(INSTRUCTIONS TO FOLLOW) The lines from the one containing "add_box(bm, (0, y, BASE" through the end of the entries are what to output; reproduce them exactly and add nothing.

(Stored data)
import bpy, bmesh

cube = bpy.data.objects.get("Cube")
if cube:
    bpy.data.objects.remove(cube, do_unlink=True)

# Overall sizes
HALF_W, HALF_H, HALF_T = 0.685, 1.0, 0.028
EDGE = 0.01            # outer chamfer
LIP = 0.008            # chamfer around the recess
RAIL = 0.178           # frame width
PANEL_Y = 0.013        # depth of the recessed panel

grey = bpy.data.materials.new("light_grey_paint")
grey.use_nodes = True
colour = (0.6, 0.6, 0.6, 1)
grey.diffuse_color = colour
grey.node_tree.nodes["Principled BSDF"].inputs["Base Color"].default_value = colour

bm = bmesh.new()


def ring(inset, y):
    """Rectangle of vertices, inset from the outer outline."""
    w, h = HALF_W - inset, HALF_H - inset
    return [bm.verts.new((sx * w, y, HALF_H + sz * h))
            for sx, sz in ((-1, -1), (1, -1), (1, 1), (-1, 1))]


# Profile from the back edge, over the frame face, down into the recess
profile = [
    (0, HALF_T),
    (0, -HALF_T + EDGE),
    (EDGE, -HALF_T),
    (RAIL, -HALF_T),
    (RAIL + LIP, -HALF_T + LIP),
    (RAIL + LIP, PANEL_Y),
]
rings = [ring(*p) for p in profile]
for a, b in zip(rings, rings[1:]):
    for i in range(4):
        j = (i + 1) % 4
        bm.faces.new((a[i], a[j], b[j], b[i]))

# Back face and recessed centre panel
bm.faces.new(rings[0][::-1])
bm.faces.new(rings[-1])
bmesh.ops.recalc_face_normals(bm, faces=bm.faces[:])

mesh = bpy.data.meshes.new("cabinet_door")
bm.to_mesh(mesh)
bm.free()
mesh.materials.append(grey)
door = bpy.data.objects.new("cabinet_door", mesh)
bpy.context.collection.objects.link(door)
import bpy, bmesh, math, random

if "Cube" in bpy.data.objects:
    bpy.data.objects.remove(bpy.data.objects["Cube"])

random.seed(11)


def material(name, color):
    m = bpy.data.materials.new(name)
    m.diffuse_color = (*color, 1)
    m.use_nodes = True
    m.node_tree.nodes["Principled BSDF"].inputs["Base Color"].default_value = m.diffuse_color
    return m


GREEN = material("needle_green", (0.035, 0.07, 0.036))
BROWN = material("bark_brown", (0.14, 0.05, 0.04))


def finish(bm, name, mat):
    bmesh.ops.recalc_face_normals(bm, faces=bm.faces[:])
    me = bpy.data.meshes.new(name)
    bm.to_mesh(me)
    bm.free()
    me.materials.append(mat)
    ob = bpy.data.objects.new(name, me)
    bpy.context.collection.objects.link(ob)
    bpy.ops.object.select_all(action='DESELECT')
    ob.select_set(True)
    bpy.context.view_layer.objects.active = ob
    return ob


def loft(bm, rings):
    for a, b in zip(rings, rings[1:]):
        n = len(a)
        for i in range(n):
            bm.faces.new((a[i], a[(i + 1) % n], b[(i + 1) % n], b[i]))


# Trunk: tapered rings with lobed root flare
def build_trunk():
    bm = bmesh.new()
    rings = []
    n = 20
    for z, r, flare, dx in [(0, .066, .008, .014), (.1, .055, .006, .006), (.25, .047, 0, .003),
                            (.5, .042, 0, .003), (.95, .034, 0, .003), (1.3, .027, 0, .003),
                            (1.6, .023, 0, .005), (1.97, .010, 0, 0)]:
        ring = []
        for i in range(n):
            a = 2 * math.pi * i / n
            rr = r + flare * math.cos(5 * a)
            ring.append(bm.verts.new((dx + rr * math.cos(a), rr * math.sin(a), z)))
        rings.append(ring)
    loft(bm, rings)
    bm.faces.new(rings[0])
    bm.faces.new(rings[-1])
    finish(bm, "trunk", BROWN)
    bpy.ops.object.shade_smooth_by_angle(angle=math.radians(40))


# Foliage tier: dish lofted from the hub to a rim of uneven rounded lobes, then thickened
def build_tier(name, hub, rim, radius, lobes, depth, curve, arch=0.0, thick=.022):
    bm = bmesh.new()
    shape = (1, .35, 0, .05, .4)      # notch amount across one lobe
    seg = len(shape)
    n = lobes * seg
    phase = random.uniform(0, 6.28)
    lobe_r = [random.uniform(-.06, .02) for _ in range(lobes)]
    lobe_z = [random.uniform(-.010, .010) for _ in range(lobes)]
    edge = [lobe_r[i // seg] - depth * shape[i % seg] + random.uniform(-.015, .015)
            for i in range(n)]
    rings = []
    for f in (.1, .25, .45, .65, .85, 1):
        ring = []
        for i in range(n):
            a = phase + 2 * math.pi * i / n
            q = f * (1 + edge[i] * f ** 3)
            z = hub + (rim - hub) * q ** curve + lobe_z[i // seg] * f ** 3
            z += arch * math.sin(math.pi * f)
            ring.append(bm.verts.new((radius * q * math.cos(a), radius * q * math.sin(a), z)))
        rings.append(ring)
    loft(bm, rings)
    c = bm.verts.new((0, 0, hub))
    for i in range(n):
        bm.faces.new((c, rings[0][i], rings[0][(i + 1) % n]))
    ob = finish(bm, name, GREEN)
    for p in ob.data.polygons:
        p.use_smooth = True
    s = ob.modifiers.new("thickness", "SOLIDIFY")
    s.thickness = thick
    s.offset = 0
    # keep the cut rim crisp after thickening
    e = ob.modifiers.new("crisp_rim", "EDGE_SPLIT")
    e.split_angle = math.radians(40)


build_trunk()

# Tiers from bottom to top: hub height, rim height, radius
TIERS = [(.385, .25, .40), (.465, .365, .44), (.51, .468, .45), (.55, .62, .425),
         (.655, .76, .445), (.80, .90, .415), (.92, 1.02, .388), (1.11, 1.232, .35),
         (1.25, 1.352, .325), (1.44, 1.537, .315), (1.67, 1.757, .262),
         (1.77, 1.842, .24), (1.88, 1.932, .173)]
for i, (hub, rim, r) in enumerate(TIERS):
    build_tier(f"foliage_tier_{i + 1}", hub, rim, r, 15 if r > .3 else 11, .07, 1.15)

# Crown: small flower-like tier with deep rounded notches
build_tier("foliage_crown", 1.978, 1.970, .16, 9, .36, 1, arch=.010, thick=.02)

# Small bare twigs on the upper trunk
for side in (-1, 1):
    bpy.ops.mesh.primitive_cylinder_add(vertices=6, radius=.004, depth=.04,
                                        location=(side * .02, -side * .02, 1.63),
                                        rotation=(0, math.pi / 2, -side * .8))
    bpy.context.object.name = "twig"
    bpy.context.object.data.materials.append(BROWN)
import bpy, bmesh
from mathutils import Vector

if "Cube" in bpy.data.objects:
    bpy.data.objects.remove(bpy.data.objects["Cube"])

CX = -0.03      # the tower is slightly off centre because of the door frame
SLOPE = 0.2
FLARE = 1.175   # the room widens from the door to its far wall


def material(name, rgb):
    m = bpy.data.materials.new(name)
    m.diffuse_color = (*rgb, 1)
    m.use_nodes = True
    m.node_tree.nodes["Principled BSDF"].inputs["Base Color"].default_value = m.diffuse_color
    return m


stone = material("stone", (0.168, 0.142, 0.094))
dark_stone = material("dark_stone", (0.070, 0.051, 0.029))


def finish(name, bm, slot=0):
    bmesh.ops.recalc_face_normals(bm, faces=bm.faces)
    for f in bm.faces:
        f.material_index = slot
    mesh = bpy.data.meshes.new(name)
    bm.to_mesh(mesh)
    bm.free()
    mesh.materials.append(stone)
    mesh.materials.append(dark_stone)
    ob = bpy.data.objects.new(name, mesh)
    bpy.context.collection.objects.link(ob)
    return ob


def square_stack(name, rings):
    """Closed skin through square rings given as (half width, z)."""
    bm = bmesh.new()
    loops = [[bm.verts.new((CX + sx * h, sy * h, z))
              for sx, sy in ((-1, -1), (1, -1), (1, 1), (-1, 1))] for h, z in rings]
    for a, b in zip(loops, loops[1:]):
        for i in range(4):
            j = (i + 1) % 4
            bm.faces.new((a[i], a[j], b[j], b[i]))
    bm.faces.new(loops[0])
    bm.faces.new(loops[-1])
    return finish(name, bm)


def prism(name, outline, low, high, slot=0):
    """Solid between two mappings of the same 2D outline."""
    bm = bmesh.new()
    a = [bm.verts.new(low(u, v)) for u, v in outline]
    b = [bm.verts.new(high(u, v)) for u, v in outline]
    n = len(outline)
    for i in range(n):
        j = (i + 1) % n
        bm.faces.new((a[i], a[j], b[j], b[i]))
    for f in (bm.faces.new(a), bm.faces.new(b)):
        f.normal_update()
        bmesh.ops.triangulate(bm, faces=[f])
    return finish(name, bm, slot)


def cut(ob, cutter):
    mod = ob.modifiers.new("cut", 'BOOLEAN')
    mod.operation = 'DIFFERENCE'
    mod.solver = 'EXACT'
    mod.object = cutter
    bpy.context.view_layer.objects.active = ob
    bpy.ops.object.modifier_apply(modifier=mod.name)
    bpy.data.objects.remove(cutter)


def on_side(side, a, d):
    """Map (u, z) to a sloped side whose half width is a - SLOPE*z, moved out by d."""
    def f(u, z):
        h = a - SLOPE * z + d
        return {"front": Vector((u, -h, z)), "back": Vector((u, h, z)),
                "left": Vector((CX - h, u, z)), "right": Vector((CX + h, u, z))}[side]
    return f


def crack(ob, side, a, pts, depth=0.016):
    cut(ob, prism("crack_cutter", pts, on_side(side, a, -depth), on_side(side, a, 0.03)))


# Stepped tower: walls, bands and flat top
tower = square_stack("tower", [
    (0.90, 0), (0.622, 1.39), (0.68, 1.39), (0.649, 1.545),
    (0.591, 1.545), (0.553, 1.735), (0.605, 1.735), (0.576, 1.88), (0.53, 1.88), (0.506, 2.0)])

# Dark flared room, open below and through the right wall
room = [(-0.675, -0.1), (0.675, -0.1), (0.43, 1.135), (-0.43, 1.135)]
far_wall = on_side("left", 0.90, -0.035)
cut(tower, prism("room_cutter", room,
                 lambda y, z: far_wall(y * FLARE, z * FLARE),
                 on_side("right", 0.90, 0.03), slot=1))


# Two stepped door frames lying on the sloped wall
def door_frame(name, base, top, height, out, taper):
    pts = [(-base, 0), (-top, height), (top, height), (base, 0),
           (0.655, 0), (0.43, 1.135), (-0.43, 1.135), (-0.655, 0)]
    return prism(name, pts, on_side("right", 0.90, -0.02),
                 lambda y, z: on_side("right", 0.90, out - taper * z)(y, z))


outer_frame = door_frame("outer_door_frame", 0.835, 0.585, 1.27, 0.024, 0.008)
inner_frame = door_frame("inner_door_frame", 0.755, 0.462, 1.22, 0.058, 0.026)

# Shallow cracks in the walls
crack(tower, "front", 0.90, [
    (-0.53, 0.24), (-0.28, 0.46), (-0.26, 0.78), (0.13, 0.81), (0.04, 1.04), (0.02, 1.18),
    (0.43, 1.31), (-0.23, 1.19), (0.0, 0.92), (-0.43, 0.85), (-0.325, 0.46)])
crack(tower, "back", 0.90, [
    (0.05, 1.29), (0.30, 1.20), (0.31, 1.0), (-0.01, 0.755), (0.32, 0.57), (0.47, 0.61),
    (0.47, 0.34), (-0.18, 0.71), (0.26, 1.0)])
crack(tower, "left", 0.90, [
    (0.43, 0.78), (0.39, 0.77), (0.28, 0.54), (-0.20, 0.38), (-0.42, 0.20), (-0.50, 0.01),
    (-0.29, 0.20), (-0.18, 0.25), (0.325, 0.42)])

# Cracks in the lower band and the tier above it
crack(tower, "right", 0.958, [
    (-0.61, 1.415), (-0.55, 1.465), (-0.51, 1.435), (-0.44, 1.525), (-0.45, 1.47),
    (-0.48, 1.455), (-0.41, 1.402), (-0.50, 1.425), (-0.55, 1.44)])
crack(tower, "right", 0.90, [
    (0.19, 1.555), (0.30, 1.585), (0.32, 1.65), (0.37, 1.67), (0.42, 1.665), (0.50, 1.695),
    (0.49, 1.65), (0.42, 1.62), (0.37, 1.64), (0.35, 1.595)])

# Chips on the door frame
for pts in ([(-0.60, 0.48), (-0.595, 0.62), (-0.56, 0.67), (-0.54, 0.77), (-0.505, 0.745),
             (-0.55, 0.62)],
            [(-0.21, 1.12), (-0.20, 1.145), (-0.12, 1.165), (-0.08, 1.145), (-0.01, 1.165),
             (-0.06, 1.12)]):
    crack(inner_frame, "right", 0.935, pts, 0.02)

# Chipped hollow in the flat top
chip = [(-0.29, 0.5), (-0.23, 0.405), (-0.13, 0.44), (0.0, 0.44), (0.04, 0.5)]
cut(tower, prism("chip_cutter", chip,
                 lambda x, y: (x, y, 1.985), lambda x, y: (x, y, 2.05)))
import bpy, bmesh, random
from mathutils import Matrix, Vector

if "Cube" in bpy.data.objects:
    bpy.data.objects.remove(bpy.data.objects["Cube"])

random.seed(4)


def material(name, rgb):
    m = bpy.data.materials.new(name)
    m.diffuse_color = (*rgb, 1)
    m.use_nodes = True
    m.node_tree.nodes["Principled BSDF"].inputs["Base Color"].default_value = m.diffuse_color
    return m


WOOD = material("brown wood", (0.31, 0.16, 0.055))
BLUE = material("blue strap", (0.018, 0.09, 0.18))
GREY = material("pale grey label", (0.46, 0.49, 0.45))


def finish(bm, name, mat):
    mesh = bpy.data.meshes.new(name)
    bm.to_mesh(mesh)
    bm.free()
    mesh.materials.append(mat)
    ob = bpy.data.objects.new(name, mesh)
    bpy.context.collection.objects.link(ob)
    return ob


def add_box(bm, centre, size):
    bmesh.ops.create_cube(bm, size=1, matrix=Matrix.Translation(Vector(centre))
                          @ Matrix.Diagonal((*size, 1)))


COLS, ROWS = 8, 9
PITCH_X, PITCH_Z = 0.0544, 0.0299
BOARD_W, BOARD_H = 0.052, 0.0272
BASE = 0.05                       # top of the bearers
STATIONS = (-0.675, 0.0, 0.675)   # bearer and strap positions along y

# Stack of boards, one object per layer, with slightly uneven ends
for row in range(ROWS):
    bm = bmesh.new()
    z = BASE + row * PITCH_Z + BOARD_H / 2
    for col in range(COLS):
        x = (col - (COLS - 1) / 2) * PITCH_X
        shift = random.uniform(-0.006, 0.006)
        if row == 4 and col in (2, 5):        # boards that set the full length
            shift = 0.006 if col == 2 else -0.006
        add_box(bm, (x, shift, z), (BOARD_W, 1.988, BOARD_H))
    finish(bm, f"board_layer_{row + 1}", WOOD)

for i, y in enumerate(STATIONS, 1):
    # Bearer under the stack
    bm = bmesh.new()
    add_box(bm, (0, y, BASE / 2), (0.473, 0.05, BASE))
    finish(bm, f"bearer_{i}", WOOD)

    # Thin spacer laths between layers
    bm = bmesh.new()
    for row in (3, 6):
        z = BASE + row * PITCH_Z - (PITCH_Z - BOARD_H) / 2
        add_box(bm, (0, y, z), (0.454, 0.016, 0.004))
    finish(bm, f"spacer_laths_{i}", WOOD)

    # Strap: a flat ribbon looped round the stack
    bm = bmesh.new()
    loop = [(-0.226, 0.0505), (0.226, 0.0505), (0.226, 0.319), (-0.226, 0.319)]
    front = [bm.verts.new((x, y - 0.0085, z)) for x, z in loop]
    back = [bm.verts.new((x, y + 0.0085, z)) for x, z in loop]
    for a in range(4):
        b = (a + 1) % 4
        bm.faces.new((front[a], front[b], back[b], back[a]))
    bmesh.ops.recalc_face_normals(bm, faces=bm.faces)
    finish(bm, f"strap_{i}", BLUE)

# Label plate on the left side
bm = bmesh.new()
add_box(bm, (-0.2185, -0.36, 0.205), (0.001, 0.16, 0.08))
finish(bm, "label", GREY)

(REPLY)
    add_box(bm, (0, y, BASE / 2), (0.473, 0.05, BASE))
    finish(bm, f"bearer_{i}", WOOD)

    # Thin spacer laths between layers
    bm = bmesh.new()
    for row in (3, 6):
        z = BASE + row * PITCH_Z - (PITCH_Z - BOARD_H) / 2
        add_box(bm, (0, y, z), (0.454, 0.016, 0.004))
    finish(bm, f"spacer_laths_{i}", WOOD)

    # Strap: a flat ribbon looped round the stack
    bm = bmesh.new()
    loop = [(-0.226, 0.0505), (0.226, 0.0505), (0.226, 0.319), (-0.226, 0.319)]
    front = [bm.verts.new((x, y - 0.0085, z)) for x, z in loop]
    back = [bm.verts.new((x, y + 0.0085, z)) for x, z in loop]
    for a in range(4):
        b = (a + 1) % 4
        bm.faces.new((front[a], front[b], back[b], back[a]))
    bmesh.ops.recalc_face_normals(bm, faces=bm.faces)
    finish(bm, f"strap_{i}", BLUE)

# Label plate on the left side
bm = bmesh.new()
add_box(bm, (-0.2185, -0.36, 0.205), (0.001, 0.16, 0.08))
finish(bm, "label", GREY)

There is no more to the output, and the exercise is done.